(WHAT THE TASK ASKS): Please work out how many of the lines below include "side". Only the number should be given.

(DATA PROVIDED):
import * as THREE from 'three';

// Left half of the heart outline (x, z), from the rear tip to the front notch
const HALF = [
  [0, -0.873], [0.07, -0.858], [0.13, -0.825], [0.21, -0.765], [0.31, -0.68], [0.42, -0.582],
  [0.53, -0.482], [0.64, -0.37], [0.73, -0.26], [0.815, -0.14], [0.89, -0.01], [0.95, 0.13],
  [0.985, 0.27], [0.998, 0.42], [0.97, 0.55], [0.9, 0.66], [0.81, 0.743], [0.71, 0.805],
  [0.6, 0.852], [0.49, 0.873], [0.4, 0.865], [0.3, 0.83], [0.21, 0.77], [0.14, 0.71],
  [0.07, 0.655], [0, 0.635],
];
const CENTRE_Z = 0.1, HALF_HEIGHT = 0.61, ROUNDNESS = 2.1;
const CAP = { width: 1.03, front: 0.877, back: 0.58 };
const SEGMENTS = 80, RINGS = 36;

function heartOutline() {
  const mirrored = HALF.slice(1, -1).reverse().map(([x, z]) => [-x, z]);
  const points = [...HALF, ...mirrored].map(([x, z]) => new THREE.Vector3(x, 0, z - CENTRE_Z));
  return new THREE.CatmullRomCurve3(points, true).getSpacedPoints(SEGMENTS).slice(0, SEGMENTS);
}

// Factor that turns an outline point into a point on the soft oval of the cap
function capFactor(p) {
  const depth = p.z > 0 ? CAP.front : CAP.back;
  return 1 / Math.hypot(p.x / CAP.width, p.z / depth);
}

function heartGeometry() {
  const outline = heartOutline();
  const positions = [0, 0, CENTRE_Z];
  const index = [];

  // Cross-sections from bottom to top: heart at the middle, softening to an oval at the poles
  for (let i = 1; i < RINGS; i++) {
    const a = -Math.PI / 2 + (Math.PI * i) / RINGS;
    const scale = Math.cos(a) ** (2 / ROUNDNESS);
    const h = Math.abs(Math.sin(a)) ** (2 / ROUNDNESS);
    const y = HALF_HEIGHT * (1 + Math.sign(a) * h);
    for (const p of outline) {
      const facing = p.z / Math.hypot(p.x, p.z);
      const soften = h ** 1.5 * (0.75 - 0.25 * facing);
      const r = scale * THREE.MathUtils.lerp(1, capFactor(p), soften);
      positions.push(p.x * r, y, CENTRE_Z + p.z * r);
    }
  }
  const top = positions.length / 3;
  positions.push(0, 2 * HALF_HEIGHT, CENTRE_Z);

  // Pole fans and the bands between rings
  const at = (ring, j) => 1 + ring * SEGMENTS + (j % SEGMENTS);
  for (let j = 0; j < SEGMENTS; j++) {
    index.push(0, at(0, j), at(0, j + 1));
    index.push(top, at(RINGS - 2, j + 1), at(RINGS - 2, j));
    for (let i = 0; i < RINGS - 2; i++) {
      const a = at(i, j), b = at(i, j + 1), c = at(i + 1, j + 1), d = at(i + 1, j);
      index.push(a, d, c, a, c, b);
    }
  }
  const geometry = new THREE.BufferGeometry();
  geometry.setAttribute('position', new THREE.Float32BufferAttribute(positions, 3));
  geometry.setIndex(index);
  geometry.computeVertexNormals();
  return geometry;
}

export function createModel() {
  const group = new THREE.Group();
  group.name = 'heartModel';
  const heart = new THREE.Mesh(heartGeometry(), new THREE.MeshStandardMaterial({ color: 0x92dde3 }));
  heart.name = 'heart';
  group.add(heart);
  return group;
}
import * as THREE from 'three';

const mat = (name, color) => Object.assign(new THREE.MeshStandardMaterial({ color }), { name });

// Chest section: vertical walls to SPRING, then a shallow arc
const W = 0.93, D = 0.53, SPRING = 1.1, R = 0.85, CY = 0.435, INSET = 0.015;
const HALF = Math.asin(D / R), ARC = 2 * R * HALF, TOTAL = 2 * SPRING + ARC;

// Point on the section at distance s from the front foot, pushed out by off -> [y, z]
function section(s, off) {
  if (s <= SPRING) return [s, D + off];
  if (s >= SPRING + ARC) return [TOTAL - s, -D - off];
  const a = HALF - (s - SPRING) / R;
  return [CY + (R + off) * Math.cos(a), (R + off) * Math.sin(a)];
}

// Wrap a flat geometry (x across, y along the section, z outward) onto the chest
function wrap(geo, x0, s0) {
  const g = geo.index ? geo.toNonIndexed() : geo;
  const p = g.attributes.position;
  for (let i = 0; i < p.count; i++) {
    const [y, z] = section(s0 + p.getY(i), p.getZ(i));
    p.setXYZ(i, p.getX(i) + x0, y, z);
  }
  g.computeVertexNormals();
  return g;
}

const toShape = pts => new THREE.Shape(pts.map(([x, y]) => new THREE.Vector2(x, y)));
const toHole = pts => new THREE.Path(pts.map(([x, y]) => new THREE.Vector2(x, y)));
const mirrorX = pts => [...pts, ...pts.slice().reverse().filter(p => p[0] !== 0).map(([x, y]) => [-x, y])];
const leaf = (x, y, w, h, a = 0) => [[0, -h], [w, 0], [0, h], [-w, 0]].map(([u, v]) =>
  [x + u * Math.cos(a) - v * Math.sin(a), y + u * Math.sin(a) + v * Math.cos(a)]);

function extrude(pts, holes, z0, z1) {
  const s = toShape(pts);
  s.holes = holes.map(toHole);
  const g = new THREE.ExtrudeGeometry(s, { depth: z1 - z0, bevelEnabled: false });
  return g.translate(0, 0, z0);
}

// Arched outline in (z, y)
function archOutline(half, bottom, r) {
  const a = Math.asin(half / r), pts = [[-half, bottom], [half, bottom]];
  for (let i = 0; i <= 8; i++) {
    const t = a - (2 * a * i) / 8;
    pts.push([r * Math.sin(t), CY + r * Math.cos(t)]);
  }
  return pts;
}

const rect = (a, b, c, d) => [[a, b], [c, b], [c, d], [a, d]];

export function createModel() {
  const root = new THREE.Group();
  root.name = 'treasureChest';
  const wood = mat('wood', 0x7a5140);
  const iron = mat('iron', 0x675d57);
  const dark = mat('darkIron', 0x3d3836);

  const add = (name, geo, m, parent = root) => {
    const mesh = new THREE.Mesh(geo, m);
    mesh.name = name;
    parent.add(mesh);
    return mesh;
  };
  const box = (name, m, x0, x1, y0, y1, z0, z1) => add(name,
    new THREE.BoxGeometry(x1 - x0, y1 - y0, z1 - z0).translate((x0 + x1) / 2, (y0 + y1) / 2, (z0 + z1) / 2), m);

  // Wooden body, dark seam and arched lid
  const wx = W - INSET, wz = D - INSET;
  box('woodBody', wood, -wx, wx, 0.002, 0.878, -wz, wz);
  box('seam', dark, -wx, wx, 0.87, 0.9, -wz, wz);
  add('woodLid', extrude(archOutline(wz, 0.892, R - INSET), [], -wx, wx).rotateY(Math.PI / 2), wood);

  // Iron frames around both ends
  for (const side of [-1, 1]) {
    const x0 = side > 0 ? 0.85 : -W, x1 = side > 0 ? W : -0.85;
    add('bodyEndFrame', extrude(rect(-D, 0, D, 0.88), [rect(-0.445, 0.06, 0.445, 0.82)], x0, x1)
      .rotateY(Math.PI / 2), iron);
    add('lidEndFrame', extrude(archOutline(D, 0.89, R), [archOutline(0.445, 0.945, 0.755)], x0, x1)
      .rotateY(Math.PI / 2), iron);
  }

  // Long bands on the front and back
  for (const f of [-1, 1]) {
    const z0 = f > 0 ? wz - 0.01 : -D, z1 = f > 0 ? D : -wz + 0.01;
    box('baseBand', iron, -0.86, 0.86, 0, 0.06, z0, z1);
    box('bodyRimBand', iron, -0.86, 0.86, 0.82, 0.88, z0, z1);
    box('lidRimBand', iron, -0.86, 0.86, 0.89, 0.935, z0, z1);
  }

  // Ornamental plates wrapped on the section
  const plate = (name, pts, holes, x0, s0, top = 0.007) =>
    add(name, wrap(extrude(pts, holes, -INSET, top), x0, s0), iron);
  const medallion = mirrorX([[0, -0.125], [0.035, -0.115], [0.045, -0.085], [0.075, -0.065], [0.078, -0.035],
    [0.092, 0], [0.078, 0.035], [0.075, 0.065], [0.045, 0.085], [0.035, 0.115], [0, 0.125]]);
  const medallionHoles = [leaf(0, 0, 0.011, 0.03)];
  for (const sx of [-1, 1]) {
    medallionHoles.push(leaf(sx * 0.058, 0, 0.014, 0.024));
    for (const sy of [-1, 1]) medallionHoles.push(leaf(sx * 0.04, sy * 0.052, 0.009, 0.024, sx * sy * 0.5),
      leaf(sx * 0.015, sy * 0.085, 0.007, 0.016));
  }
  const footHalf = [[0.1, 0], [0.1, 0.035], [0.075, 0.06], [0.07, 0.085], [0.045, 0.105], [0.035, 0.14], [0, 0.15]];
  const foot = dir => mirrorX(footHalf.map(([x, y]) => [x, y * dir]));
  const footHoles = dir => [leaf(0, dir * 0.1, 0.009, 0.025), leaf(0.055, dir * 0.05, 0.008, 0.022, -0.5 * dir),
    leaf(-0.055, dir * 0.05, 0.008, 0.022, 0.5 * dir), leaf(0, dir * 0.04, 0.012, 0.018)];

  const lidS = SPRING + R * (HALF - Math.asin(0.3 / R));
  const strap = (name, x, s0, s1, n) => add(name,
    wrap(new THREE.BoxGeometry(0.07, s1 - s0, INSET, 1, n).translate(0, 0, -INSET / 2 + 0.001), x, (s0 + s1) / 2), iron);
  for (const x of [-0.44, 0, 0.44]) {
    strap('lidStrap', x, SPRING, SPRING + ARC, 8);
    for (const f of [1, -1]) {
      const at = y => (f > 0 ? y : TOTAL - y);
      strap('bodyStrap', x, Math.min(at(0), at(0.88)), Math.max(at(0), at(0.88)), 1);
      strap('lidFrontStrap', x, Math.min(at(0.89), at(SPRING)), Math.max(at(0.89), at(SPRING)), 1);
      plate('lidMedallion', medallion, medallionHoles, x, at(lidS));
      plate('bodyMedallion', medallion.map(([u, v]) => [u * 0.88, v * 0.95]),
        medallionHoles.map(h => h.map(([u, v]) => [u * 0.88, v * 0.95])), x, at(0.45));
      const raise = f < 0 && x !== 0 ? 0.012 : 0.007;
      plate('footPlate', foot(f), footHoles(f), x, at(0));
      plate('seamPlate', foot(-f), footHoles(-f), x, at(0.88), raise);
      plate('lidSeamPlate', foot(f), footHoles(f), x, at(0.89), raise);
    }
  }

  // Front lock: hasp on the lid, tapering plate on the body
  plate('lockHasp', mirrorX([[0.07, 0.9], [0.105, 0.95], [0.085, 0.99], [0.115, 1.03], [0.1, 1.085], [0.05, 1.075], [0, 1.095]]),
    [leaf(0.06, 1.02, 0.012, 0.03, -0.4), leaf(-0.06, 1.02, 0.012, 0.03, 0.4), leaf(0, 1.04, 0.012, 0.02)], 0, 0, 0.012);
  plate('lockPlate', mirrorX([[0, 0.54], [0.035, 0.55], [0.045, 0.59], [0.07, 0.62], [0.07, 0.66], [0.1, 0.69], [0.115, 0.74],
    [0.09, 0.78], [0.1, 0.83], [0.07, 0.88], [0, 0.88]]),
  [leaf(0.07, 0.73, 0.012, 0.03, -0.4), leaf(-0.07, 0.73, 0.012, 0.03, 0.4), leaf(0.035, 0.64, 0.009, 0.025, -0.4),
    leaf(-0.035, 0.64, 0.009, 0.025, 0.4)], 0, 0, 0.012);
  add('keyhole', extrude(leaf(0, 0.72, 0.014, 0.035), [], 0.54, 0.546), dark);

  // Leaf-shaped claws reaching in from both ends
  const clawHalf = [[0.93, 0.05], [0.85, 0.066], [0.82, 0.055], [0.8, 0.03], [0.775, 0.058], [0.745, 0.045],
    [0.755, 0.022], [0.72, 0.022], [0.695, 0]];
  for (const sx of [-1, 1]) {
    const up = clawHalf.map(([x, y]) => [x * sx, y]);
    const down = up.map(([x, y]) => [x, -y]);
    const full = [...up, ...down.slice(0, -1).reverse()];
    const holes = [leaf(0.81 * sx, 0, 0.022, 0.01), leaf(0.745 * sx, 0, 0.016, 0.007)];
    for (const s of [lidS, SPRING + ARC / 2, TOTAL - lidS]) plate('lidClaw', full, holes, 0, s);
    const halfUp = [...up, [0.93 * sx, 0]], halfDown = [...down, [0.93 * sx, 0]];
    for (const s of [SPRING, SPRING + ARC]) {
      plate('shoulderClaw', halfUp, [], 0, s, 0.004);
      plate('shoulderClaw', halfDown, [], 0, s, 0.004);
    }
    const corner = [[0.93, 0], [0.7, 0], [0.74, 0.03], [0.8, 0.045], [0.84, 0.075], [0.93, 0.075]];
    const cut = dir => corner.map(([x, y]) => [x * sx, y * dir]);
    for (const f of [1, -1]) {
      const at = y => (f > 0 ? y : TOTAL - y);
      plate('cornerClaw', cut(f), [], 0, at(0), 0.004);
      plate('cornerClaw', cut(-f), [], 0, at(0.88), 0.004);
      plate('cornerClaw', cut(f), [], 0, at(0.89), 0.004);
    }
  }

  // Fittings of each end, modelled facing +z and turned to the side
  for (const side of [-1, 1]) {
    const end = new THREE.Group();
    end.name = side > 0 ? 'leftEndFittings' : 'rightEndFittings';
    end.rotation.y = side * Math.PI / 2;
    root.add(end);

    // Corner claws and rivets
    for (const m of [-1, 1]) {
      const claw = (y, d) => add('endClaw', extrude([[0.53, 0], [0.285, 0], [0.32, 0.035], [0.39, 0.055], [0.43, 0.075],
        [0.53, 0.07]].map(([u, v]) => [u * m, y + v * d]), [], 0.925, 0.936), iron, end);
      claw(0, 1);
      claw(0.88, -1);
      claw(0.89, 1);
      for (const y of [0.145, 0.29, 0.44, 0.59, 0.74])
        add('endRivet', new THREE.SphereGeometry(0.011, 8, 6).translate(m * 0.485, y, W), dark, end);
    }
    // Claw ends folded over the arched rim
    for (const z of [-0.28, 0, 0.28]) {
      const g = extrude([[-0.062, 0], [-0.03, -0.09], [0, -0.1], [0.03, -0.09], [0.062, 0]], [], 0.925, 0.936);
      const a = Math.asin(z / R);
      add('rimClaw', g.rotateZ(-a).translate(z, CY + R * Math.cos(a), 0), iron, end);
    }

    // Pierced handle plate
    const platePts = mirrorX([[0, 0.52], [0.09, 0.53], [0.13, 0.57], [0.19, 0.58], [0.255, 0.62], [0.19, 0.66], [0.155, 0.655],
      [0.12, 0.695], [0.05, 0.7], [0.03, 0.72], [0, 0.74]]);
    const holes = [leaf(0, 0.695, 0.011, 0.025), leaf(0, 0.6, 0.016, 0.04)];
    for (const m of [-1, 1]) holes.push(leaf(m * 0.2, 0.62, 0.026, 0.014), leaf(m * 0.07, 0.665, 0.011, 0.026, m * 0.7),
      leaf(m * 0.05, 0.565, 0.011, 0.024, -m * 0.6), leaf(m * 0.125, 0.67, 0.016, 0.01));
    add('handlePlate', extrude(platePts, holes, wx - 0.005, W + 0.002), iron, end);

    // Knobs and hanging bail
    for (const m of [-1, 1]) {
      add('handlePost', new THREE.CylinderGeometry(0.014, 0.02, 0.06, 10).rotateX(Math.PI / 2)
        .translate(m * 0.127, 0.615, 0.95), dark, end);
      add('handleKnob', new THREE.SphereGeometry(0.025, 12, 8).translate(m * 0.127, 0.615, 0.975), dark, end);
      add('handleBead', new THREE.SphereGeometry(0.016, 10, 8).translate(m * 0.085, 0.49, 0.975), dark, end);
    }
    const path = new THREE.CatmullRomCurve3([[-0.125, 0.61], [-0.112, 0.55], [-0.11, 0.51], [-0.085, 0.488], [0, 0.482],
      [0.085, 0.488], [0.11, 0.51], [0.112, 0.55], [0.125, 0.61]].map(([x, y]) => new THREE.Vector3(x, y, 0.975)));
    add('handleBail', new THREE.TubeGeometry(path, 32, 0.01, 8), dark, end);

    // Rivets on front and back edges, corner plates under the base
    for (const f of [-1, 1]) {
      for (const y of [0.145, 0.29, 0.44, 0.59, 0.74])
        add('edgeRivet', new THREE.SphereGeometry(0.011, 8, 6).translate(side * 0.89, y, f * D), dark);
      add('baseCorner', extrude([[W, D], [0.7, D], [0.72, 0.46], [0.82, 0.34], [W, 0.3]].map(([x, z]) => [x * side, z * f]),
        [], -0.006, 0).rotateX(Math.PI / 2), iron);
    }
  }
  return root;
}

(FINISHED TASK): 8